The Singleton is actually a threesome of single malts each with a growing family of expressions around a core 12-year-old. First was Singleton of Glen Ord, Diageo’s ‘green grassy’ malt from the Black Isle which was reserved for Asia. Then came two Speysiders – The Singleton of Glendullan (fruity, grassy) for the US and Canada, and The Singleton of Dufftown (nutty, spicy), which was kept just for Europe. Today all three are available globally in a bid to become the world’s number one single malt brand.
In each case with The Singleton of Glendullan, Dufftown and Glen Ord, the range has been expanded with older expressions and those with no age statement at all. Examples include Dufftown’s Spey Cascade, Tailfire and Sunray, and Glendullan’s Master’s Art that is finished in Muscat casks.
Described as a ‘recruitment malt’, The Singleton has become the key driver in Diageo’s single malt portfolio, flanked by ‘discovery malts’ like Talisker and Oban, and ‘prestige malts’ like Mortlach and the annual Special Releases range.
For a giant with such prominent brands, Diageo is not used to playing catch-up to its smaller rivals, but that is what has happened with single malts.
With a view to redressing the balance, The Singleton range was launched in 2006, starting with Glen Ord, followed by Glendullan and Dufftown 12 months later. The brand’s success led to a major expansion at Glen Ord in 2014 that doubled capacity to 10 million LPA (litres of alcohol per annum).
In the same year, Diageo launched The Singleton of Dufftown Tailfire and Sunray – the first two NAS expressions in the brand’s portfolio.

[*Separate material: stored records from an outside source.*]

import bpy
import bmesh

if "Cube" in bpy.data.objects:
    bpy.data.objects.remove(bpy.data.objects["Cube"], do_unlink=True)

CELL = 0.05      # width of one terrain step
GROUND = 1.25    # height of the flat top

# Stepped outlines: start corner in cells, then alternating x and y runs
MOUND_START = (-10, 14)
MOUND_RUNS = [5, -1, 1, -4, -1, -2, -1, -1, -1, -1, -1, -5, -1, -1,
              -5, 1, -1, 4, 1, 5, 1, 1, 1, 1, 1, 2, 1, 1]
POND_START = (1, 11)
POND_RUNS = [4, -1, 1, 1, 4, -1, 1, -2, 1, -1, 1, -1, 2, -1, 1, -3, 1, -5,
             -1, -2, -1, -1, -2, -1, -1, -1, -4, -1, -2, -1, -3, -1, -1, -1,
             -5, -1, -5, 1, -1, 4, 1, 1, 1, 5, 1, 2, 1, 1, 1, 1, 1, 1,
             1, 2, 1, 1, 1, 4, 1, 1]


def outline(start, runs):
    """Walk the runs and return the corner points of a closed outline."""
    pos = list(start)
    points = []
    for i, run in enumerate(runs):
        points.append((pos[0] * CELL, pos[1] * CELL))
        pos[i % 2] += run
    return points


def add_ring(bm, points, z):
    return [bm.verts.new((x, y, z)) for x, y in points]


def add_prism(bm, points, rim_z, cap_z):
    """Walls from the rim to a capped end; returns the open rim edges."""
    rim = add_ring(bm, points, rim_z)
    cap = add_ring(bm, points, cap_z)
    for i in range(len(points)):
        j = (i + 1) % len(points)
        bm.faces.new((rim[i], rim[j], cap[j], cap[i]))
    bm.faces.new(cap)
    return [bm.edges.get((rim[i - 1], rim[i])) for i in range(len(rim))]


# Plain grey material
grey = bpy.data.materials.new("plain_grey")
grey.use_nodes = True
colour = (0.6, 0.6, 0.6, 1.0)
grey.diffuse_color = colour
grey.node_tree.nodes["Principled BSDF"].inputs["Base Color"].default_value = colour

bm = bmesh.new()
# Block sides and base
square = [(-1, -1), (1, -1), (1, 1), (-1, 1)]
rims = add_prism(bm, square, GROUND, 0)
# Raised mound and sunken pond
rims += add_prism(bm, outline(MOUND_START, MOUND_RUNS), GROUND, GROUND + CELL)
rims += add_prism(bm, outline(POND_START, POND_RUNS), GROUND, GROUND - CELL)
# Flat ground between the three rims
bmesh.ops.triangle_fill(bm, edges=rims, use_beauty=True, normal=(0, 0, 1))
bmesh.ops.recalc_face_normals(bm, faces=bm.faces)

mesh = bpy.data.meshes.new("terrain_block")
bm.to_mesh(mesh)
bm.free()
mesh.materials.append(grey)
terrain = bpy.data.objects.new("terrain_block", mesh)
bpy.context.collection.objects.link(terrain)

By 2015 Diageo revealed plans to grow The Singleton as a single malt brand in its own right, to take on the might of The Glenlivet and Glenfiddich which jointly held the title of world’s biggest malt brand.